The prescription drug metoprolol is used to treat high blood pressure and certain other cardiovascular conditions. A glance around the Internet might lead you to think apple cider vinegar can cure practically any health condition, including high blood pressure. Apple cider vinegar has a potential interaction with a medication used to treat cardiovascular conditions and with some other drugs as well. Consult your doctor before drinking apple cider vinegar in medicinal doses if you take any prescription medications.
Apple Cider Vinegar
Apple cider vinegar has numerous uses as a folk remedy. Some of its claimed benefits include lowering high cholesterol and high blood pressure, treating upset stomach and relieving leg pain. Apple cider vinegar also is promoted as a weight-loss agent, and there's an apple cider vinegar diet which requires drinking this substance every day. No health benefits have been definitively connected with apple cider vinegar, cautions eMedTV.
Metoprolol is classified as a beta blocker. These types of medications block the effects of epinephrine, a hormone also called adrenaline. Epinephrine stimulates the heart and constricts blood vessels. Metoprolol counteracts these effects, allowing the heart to beat less rapidly and with less force, and helping to improve blood flow. In addition to reducing high blood pressure, metoprolol is beneficial for treating a heart attack and preventing another attack, regulating arrhythmia and treating angina. It also prevents migraines in some people and relieves symptoms of an overactive thyroid gland before thyroid medication takes effect.
Apple Cider Vinegar Interactions
Although apple cider vinegar is generally safe in amounts used in cooking, it is unclear whether drinking large amounts of apple cider regularly is safe, according to eMedTV. While apple cider vinegar interacts with a few types of medications, authoritative websites do not indicate that it interferes with metoprolol. Medicinal doses may cause low potassium blood levels, or hypokalemia. This may be dangerous if you take digoxin, a medication that treats congestive heart failure and irregular heartbeat. The ability of apple cider vinegar to reduce potassium in the blood also may make drinking it inadvisable if you take insulin or certain diuretics.

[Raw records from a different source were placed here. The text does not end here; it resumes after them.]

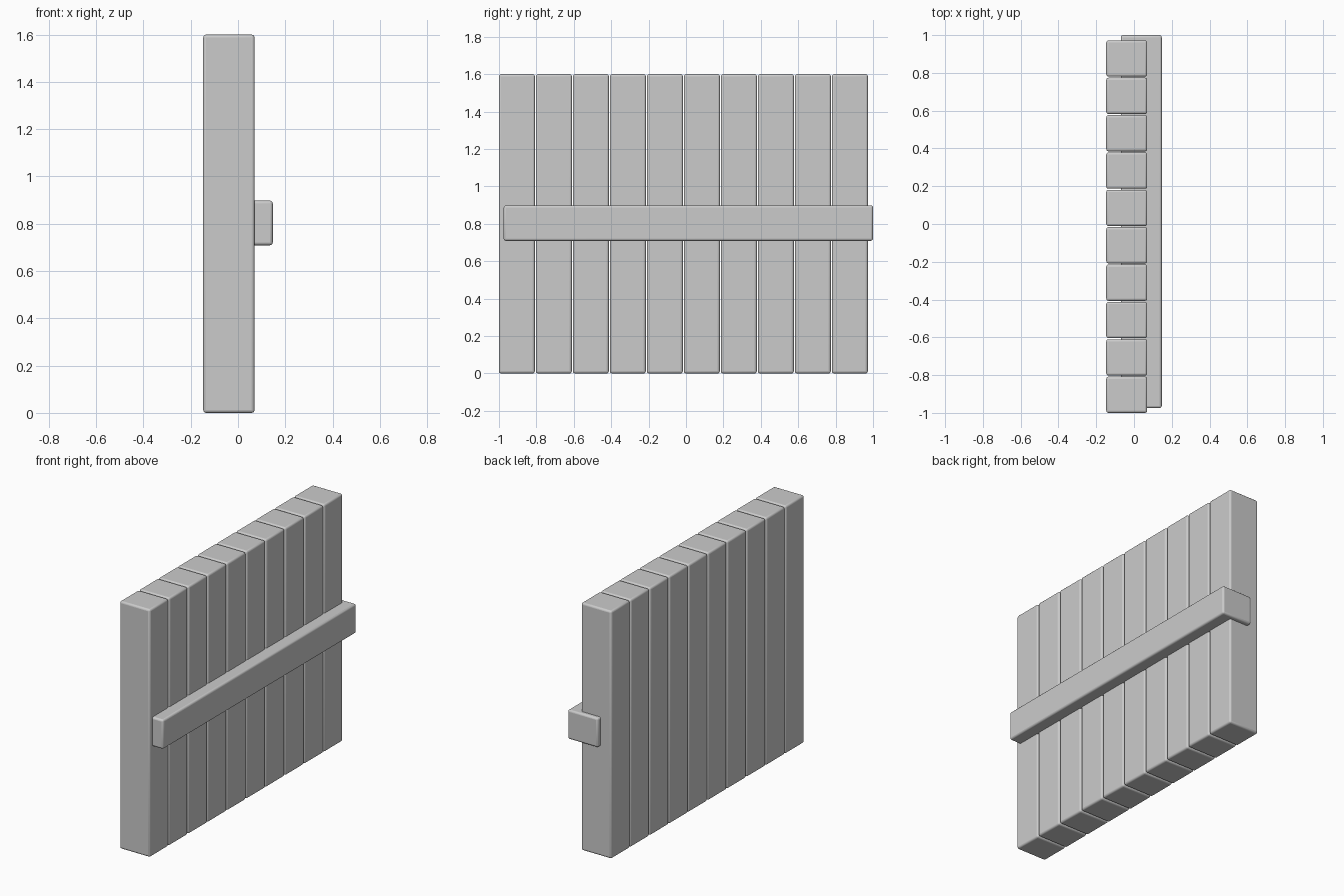
import bpy

if "Cube" in bpy.data.objects:
    bpy.data.objects.remove(bpy.data.objects["Cube"])


def beam(name, lo, hi):
    """Box between two corners with softly rounded edges."""
    bpy.ops.mesh.primitive_cube_add(size=1, location=[(a + b) / 2 for a, b in zip(lo, hi)])
    ob = bpy.context.object
    ob.name = name
    ob.scale = [b - a for a, b in zip(lo, hi)]
    bpy.ops.object.transform_apply(location=False, rotation=False, scale=True)
    bevel = ob.modifiers.new("rounded_edges", "BEVEL")
    bevel.width = 0.012
    bevel.segments = 3
    bpy.ops.object.shade_smooth_by_angle()
    return ob


# Row of upright planks
COUNT, PITCH, WIDTH = 10, 0.1978, 0.192
for i in range(COUNT):
    y = -1 + i * PITCH
    beam(f"plank_{i + 1}", (-0.147, y, 0), (0.07, y + WIDTH, 1.6))

# Cross rail let into the planks
beam("cross_rail", (-0.07, -0.975, 0.709), (0.147, 1.0, 0.898))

Metoprolol interacts with digoxin and diuretics as well. It also interacts in various ways with numerous other substances such as cold medications, diet pills, certain antidepressant drugs, medications to treat mental illness and drugs that treat breathing disorders. Consult your doctor before combining any supplements, nonprescription medications or prescription drugs with metoprolol.